While the game itself is fun, it doesn’t break out of the time-tested formula. Making up for this apparent lack of major innovation is a creative and hilarious LEGO experience second to none. The LEGO City brand isn’t limited by any particular narrative and frees the developers to come up with all sorts of non sequitor sight gags, wacky situations and references to a catalog of popular films. Given the prominent vibe, the majority of LEGO City Undercover is a pastiche of the cop genre from the 1960s to the 1980s, presenting LEGO-themed homages from the likes of Dirty Harry to Miami Vice while branching out into other film properties such Goodfellas and Titanic. There’s a strong commitment to making a funny joke, a notion that is no more apparent than an entire level built around The Shawshank Redemption that ends with a beautifully funny payoff. It also features what has to be Alfonso Freeman, Robot Chicken alumni and brother to Morgan Freeman. Chase McCain himself is a caricature akin to The Naked Gun’s Frank Drebin, a cop who’s heart and soul is in the right place but at the same time wildly inept.
Lego City Undercover has a great many things going for it: an incredible sense of humor, great visuals, and tried and true gameplay. It’s heartbreaking, however, that the one element that absolutely sucks the fun out the whole thing are the atrocious load times. Since the Wii U’s launch, loading has always been an issue and its a shame to see it rear its ugly head. In most cases, load times tend to last over a minute, which is time better spent playing the game instead of listening to the same “wakka cha-wakka” 1970s style chase music over and over. Loading occurs at the start of a mission, moving in and out of the City police station/central game hub and at the start of every cutscene. The less than desirable battery length of the Wii U gamepad can also cut into game time. I was pretty upset that I had to cut my game sessions short when the low battery warning appeared and while I suppose its healthy to step away from the game for awhile, I certainly wasn’t ready to do so because of how easy it is to get drawn into the game.
The game’s technical problems notwithstanding, I found LEGO City Undercover to be an immensely enjoyable adventure that really made me laugh. It certainly has a lot going for it with a great story, funny script, creative originality and a design that makes no attempt to dumb anything down making it easily accessible for gamers young and old alike. LEGO City Undercover is also a lovely looking game that continues the trend of blending real world objects and geography with colorful and whimsical LEGO objects.

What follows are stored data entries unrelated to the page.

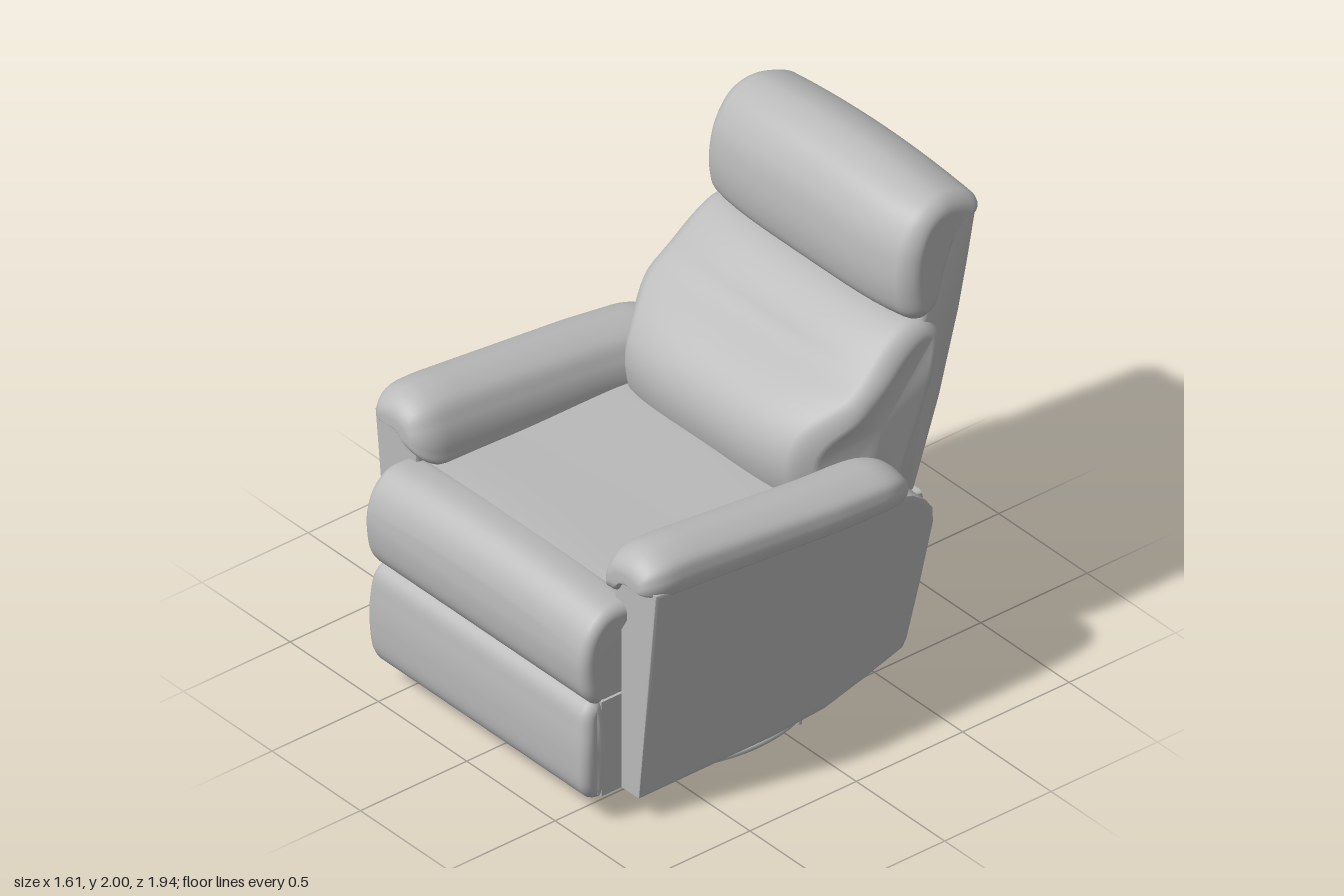
import * as THREE from 'three';
import { toCreasedNormals } from 'three/addons/utils/BufferGeometryUtils.js';

const leather = new THREE.MeshStandardMaterial({ color: 0xbababa });
leather.name = 'grey leather';
const { smoothstep, clamp } = THREE.MathUtils;

// Skin a row of closed rings of [x, y, z], cap both ends and face it outward
function loft(rings) {
  const n = rings[0].length, pos = rings.flat(2), idx = [];
  const centre = ring => [0, 1, 2].map(k => ring.reduce((s, p) => s + p[k], 0) / n);
  const last = rings.length - 1, c0 = rings.length * n;
  pos.push(...centre(rings[0]), ...centre(rings[last]));
  for (let j = 0; j < n; j++) {
    const k = (j + 1) % n;
    for (let i = 0; i < last; i++) {
      const a = i * n + j, b = i * n + k;
      idx.push(a, b, b + n, a, b + n, a + n);
    }
    idx.push(c0, k, j, c0 + 1, last * n + j, last * n + k);
  }
  // a negative volume means the corners run the wrong way
  const v = i => new THREE.Vector3(pos[3 * i], pos[3 * i + 1], pos[3 * i + 2]);
  let volume = 0;
  for (let i = 0; i < idx.length; i += 3) volume += v(idx[i]).dot(v(idx[i + 1]).cross(v(idx[i + 2])));
  if (volume < 0) idx.reverse();
  const g = new THREE.BufferGeometry();
  g.setAttribute('position', new THREE.Float32BufferAttribute(pos, 3));
  g.setIndex(idx);
  g.computeVertexNormals();
  return g;
}

// Smooth closed outline through [a, b] points
function outline(points, count) {
  const curve = new THREE.CatmullRomCurve3(points.map(p => new THREE.Vector3(p[0], p[1], 0)), true, 'centripetal');
  return curve.getSpacedPoints(count).slice(0, -1).map(p => new THREE.Vector2(p.x, p.y));
}

// Side profile of [z, y] points stretched across x, with edges rounded by r
function slab(profile, x0, x1, r, { smooth = true, warp = p => p } = {}) {
  const pts = smooth ? outline(profile, 64) : profile.map(p => new THREE.Vector2(...p));
  const sign = THREE.ShapeUtils.isClockWise(pts) ? -1 : 1, n = pts.length;
  const inward = pts.map((p, i) => {
    const t = pts[(i + 1) % n].clone().sub(pts[(i + n - 1) % n]).normalize();
    return new THREE.Vector2(-t.y * sign, t.x * sign);
  });
  const stations = [];
  for (let i = 0; i <= 6; i++) {
    const a = (i / 6) * Math.PI / 2;
    stations.push([x0 + r - r * Math.cos(a), r * (1 - Math.sin(a))]);
  }
  for (let i = 1; i < 14; i++) stations.push([x0 + r + (x1 - x0 - 2 * r) * i / 14, 0]);
  for (let i = 0; i <= 6; i++) {
    const a = (i / 6) * Math.PI / 2;
    stations.push([x1 - r + r * Math.sin(a), r * (1 - Math.cos(a))]);
  }
  const g = loft(stations.map(([x, d]) =>
    pts.map((p, i) => warp([x, p.y + inward[i].y * d, p.x + inward[i].x * d]))));
  return smooth ? g : toCreasedNormals(g, 0.6);
}

// Padded armrest that curls over the inner side of the panel
function armPad(side) {
  const pts = outline([[0.785, 0.04], [0.8, 0.18], [0.8, 0.5], [0.765, 0.83], [0.67, 1], [0.58, 0.86], [0.515, 0.4],
    [0.49, -0.2], [0.505, -0.55], [0.55, -0.5], [0.6, -0.12], [0.65, 0.06], [0.7, 0.12], [0.75, 0.06]], 56);
  const rings = [];
  for (let i = 0; i <= 40; i++) {
    const z = 0.165 + 0.64 * Math.cos(Math.PI * i / 40);
    const d = Math.max(0, (z - 0.675) / 0.13, (-0.32 - z) / 0.155);
    const e = Math.sqrt(Math.max(0, 1 - d * d));
    const top = Math.min(1.16, 1.16 - (0.6 - z) * 0.11), bottom = 0.9 + (z + 0.47) * 0.08;
    const shift = z < -0.1 ? (z + 0.1) * 0.06 : 0;
    rings.push(pts.map(p => [
      side * (0.66 + (p.x - 0.66) * (0.5 + 0.5 * e) + shift),
      bottom + (0.2 + (p.y - 0.2) * (0.25 + 0.75 * e)) * (top - bottom), z]));
  }
  return loft(rings);
}

export function createModel() {
  const model = new THREE.Group();
  const add = (name, geometry, x = 0, y = 0, z = 0) => {
    const mesh = new THREE.Mesh(geometry, leather);
    mesh.name = name;
    mesh.position.set(x, y, z);
    model.add(mesh);
    return mesh;
  };
  const box = (name, w, h, d, x, y, z) => add(name, new THREE.BoxGeometry(w, h, d), x, y, z);

  // Side panels flare outward to the top and narrow to the back
  const panel = [[0.77, 0.1], [0.77, 0.6], [0.77, 1.03], [0.35, 1.0], [-0.05, 0.96], [-0.42, 0.92], [-0.5, 0.885],
    [-0.57, 0.83], [-0.615, 0.77], [-0.625, 0.7], [-0.58, 0.45], [-0.53, 0.21], [-0.51, 0.18],
    [-0.3, 0.145], [-0.1, 0.12], [0.15, 0.1]];
  for (const side of [1, -1]) {
    const flare = ([x, y, z]) => {
      const outer = 0.7 + 0.1 * (y - 0.1) / 0.95 - Math.max(0, -0.1 - z) * 0.15;
      return [side * (0.56 + (outer - 0.56) * x), y, z];
    };
    // the unit-wide slab is squeezed to the panel thickness
    add('sidePanel', slab(panel, 0, 1, 0.025, { smooth: false, warp: flare }));
    add('armPad', armPad(side));
  }

  // Seat cushion, front roll and closed footrest
  const crown = w => ([x, y, z]) => [x, y + (y > 0.75 ? 0.03 * (1 - (x / w) ** 2) : 0), z];
  add('seatCushion', slab([[-0.4, 0.6], [-0.4, 0.86], [-0.2, 0.885], [0.3, 0.895], [0.75, 0.905], [0.85, 0.89],
    [0.88, 0.8], [0.85, 0.6], [0.7, 0.55], [0, 0.55]], -0.56, 0.56, 0.03, { warp: crown(0.56) }));
  add('seatFrontRoll', slab([[0.72, 0.89], [0.8, 0.91], [0.87, 0.9], [0.935, 0.84], [0.966, 0.75], [0.966, 0.66],
    [0.945, 0.57], [0.9, 0.52], [0.86, 0.54], [0.84, 0.65], [0.82, 0.75], [0.77, 0.81]],
  -0.63, 0.63, 0.04, { warp: crown(0.63) }));
  add('footrest', slab([[0.9, 0.525], [0.94, 0.49], [0.956, 0.4], [0.96, 0.28], [0.945, 0.15], [0.91, 0.105],
    [0.865, 0.1], [0.855, 0.2], [0.855, 0.4], [0.865, 0.51]], -0.625, 0.625, 0.04,
  { warp: ([x, y, z]) => [x * (0.975 + 0.025 * Math.sin(Math.PI * (y - 0.1) / 0.42)), y, z] }));
  box('footrestBacking', 1.2, 0.41, 0.1, 0, 0.305, 0.815);
  box('seatFrontBacking', 1.2, 0.3, 0.09, 0, 0.67, 0.815);

  // Backrest shell, slightly narrower to the top
  add('backShell', slab([[-0.95, 1.88], [-0.905, 1.66], [-0.86, 1.47], [-0.76, 1.13], [-0.635, 0.79], [-0.61, 0.75],
    [-0.36, 0.75], [-0.43, 1.0], [-0.67, 1.5], [-0.8, 1.88]], -0.58, 0.58, 0.03,
  { smooth: false, warp: ([x, y, z]) => [x * (1 - 0.05 * (y - 0.75) / 1.13), y, z] }));

  // Body cushion, narrowed at the front between the arms, with a soft crease across its middle
  const tuck = ([x, y, z]) => {
    const wide = 1 - 0.17 * smoothstep(z, -0.32, -0.08) - 0.035 * smoothstep(y, 1.25, 1.5);
    const across = Math.abs(x / 0.61);
    const crease = 0.03 * Math.exp(-(((y - 1.32) / 0.05) ** 2)) * (1 - across ** 2);
    return [x * wide, y, z - 0.05 * across ** 4 - crease];
  };
  add('backCushion', slab([[-0.14, 0.85], [-0.095, 0.97], [-0.1, 1.08], [-0.145, 1.165], [-0.25, 1.26], [-0.37, 1.35],
    [-0.49, 1.45], [-0.58, 1.495], [-0.65, 1.495], [-0.71, 1.44], [-0.68, 1.28], [-0.57, 1.0], [-0.49, 0.82],
    [-0.3, 0.78]], -0.61, 0.61, 0.07, { warp: tuck }));

  // Headrest wraps over the top of the shell, its front bowed back at the sides
  add('headrest', slab([[-0.63, 1.495], [-0.575, 1.53], [-0.55, 1.62], [-0.55, 1.74], [-0.575, 1.85], [-0.65, 1.955],
    [-0.78, 2.0], [-0.9, 1.97], [-0.965, 1.92], [-0.96, 1.87], [-0.87, 1.82], [-0.8, 1.7], [-0.72, 1.53]],
  -0.583, 0.583, 0.06, { warp: ([x, y, z]) => {
    const up = clamp((y - 1.5) / 0.5, 0, 1), across = Math.abs(x / 0.583);
    return [x * (1 - 0.03 * up * up - 0.025 * smoothstep(-z, 0.65, 0.95)), y - 0.045 * up * across ** 2,
      z - 0.05 * across ** 4 * smoothstep(z, -0.85, -0.55)];
  } }));
  add('lowerBackPanel', slab([[-0.635, 0.79], [-0.645, 0.76], [-0.54, 0.2], [-0.49, 0.19], [-0.58, 0.79]],
    -0.61, 0.61, 0.015, { smooth: false }));

  // Oval control on the right side panel
  const control = new THREE.Group();
  control.name = 'control';
  const rim = new THREE.Mesh(new THREE.TorusGeometry(0.04, 0.007, 8, 32), leather);
  rim.name = 'controlRim';
  rim.scale.set(1.5, 1, 1);
  control.add(rim);
  for (const x of [-0.022, 0.022]) {
    const button = new THREE.Mesh(new THREE.CylinderGeometry(0.017, 0.017, 0.014, 20), leather);
    button.name = 'controlButton';
    button.rotation.x = Math.PI / 2;
    button.position.x = x;
    control.add(button);
  }
  control.position.set(-0.772, 0.78, 0.4);
  control.rotation.y = -Math.PI / 2;
  model.add(control);

  // Swivel base: ring, crossed bars, feet and turning plates
  const cz = 0.155, R = 0.622;
  const ring = new THREE.TorusGeometry(R, 0.015, 10, 72);
  ring.rotateX(Math.PI / 2);
  add('baseRing', ring, 0, 0.031, cz);
  for (let i = 0; i < 4; i++) {
    const a = 0.385 + i * Math.PI / 2;
    add('baseFoot', new THREE.CylinderGeometry(0.014, 0.014, 0.02, 12), R * Math.cos(a), 0.01, cz - R * Math.sin(a));
  }
  for (const turn of [1, -1]) box('baseBar', 2 * R, 0.02, 0.035, 0, 0.034, cz).rotation.y = turn * Math.PI / 4;
  box('swivelPlate', 0.56, 0.012, 0.56, 0, 0.053, cz);
  box('turningPlate', 0.54, 0.01, 0.54, 0, 0.068, cz);

  // Steel frame under the seat
  for (const x of [-0.45, 0.45]) {
    box('frameRail', 0.025, 0.04, 0.75, x, 0.125, 0.25);
    box('frameLink', 0.015, 0.45, 0.035, x, 0.35, -0.1).rotation.x = -0.35;
    box('frameLink', 0.015, 0.45, 0.035, x, 0.35, 0.4).rotation.x = 0.35;
    box('plateRail', 0.03, 0.035, 0.54, x * 0.55, 0.09, cz);
  }
  for (const z of [-0.08, 0.4]) box('frameCrossbar', 0.9, 0.025, 0.03, 0, 0.1, z);
  return model;
}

For those still upset about the delay over Rayman Legends, I’m pleased to say there’s finally a game that makes Wii U worth owning. That is, until the game gets an inevitable(?) port.